Assignment: Repeat verbatim, and only, the lines of the data below, beginning at the line that contains "target.select_set(True)" and stopping after the line that contains "# Rails with".

Extracted entries:
▬▬▬▬▬▬
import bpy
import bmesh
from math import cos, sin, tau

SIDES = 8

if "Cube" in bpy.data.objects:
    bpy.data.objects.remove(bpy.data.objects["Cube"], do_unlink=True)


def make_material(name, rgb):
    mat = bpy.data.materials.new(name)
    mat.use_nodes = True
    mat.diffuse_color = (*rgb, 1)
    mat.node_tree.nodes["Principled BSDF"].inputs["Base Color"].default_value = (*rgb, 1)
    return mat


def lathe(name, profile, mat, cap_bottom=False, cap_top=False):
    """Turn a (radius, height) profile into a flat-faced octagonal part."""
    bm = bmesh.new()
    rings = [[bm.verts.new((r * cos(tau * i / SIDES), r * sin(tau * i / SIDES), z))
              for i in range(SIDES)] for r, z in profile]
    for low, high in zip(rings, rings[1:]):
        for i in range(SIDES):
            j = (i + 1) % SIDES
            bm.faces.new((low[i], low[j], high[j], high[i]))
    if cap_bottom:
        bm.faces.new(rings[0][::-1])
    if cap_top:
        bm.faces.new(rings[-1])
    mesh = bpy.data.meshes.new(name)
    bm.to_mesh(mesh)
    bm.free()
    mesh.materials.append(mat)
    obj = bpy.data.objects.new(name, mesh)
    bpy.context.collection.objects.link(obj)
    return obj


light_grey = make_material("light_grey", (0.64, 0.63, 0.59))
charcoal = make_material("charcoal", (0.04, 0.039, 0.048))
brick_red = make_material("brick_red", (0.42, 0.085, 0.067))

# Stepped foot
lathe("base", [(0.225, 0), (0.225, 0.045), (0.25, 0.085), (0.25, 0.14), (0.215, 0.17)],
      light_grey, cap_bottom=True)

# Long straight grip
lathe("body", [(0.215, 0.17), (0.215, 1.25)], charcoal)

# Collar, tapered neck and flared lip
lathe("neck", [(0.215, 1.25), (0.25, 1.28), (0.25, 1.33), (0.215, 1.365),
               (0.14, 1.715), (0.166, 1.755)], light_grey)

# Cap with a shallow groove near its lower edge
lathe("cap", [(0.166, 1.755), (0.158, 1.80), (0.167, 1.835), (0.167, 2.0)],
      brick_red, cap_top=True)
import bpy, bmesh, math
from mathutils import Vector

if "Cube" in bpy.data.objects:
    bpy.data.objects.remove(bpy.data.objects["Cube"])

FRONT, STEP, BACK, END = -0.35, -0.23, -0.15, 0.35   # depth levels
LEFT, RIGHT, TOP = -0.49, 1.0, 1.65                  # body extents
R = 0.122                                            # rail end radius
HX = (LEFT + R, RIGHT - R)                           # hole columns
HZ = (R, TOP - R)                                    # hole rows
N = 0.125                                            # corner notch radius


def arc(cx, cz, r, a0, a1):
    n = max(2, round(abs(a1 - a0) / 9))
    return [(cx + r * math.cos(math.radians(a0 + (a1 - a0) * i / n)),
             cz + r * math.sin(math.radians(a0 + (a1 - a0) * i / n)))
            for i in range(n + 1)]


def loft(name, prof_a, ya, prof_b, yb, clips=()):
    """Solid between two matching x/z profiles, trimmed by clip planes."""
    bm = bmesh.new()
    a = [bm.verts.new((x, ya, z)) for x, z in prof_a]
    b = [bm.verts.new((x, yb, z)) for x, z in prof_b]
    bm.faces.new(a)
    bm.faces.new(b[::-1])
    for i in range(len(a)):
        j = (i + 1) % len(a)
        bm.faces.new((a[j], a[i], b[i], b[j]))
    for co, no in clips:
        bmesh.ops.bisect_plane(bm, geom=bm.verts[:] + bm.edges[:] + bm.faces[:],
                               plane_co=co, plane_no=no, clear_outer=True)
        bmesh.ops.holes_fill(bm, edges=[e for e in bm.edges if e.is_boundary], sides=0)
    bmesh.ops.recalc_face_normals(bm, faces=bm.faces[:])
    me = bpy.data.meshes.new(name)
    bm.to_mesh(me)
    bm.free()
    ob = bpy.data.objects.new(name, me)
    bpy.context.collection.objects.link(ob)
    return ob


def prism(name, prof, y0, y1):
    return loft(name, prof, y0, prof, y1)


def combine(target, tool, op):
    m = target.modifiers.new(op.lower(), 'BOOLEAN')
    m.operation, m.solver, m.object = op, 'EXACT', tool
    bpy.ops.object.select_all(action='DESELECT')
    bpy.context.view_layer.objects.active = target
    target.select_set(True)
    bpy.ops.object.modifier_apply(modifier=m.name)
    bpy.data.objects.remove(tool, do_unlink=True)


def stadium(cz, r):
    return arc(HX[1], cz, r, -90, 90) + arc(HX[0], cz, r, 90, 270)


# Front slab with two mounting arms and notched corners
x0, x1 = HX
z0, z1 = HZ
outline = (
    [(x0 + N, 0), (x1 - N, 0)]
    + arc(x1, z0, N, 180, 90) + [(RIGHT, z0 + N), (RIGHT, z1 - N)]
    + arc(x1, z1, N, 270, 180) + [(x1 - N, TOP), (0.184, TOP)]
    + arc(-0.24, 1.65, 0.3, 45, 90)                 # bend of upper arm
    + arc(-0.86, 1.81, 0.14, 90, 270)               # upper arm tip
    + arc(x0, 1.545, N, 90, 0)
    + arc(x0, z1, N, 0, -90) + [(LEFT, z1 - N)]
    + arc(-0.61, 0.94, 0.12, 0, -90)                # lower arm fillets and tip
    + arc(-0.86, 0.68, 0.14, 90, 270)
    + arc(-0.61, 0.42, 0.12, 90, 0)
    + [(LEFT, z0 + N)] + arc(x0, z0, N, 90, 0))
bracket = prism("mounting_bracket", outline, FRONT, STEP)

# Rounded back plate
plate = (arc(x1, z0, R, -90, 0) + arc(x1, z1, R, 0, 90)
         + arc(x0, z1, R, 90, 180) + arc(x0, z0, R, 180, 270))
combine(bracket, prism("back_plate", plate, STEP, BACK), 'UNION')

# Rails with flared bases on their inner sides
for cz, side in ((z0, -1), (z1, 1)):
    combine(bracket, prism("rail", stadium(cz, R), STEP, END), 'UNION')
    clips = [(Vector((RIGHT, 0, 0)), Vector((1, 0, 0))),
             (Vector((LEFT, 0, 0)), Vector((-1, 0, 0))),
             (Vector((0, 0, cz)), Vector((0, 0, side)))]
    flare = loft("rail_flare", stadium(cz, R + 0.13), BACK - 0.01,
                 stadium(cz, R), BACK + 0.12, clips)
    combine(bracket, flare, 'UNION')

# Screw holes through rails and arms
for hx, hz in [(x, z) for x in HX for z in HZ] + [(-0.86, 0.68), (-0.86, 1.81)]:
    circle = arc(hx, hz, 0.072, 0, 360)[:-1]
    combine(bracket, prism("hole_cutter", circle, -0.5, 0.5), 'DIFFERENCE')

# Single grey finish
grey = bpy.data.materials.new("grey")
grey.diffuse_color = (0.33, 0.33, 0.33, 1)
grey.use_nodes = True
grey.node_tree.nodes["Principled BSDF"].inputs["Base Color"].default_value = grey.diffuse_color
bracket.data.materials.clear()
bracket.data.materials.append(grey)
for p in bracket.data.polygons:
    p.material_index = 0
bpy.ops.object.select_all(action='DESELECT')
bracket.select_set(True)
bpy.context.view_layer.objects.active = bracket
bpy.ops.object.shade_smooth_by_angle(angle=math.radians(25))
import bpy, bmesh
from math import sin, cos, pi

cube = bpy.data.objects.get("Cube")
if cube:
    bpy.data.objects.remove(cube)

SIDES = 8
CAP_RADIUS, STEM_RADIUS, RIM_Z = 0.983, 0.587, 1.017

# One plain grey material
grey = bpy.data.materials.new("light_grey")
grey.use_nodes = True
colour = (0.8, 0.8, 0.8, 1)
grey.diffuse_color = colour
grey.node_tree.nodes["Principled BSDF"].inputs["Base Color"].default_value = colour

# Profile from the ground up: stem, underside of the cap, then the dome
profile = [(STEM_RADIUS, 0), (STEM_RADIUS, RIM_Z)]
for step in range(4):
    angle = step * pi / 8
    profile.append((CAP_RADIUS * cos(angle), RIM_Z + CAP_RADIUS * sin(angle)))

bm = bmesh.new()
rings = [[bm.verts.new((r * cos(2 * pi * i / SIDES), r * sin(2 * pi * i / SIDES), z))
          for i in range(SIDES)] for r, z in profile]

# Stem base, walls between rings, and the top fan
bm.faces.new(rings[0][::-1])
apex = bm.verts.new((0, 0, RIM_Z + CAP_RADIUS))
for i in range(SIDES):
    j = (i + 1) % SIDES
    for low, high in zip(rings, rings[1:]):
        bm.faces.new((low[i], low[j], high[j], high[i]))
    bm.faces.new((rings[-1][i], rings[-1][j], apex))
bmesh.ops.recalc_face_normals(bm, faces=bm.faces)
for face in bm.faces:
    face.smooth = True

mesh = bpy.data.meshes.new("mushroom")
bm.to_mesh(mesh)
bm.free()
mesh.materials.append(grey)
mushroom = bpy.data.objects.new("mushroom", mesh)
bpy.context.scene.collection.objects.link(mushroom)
▬▬▬▬▬▬
Exercise output:
    target.select_set(True)
    bpy.ops.object.modifier_apply(modifier=m.name)
    bpy.data.objects.remove(tool, do_unlink=True)


def stadium(cz, r):
    return arc(HX[1], cz, r, -90, 90) + arc(HX[0], cz, r, 90, 270)


# Front slab with two mounting arms and notched corners
x0, x1 = HX
z0, z1 = HZ
outline = (
    [(x0 + N, 0), (x1 - N, 0)]
    + arc(x1, z0, N, 180, 90) + [(RIGHT, z0 + N), (RIGHT, z1 - N)]
    + arc(x1, z1, N, 270, 180) + [(x1 - N, TOP), (0.184, TOP)]
    + arc(-0.24, 1.65, 0.3, 45, 90)                 # bend of upper arm
    + arc(-0.86, 1.81, 0.14, 90, 270)               # upper arm tip
    + arc(x0, 1.545, N, 90, 0)
    + arc(x0, z1, N, 0, -90) + [(LEFT, z1 - N)]
    + arc(-0.61, 0.94, 0.12, 0, -90)                # lower arm fillets and tip
    + arc(-0.86, 0.68, 0.14, 90, 270)
    + arc(-0.61, 0.42, 0.12, 90, 0)
    + [(LEFT, z0 + N)] + arc(x0, z0, N, 90, 0))
bracket = prism("mounting_bracket", outline, FRONT, STEP)

# Rounded back plate
plate = (arc(x1, z0, R, -90, 0) + arc(x1, z1, R, 0, 90)
         + arc(x0, z1, R, 90, 180) + arc(x0, z0, R, 180, 270))
combine(bracket, prism("back_plate", plate, STEP, BACK), 'UNION')

# Rails with flared bases on their inner sides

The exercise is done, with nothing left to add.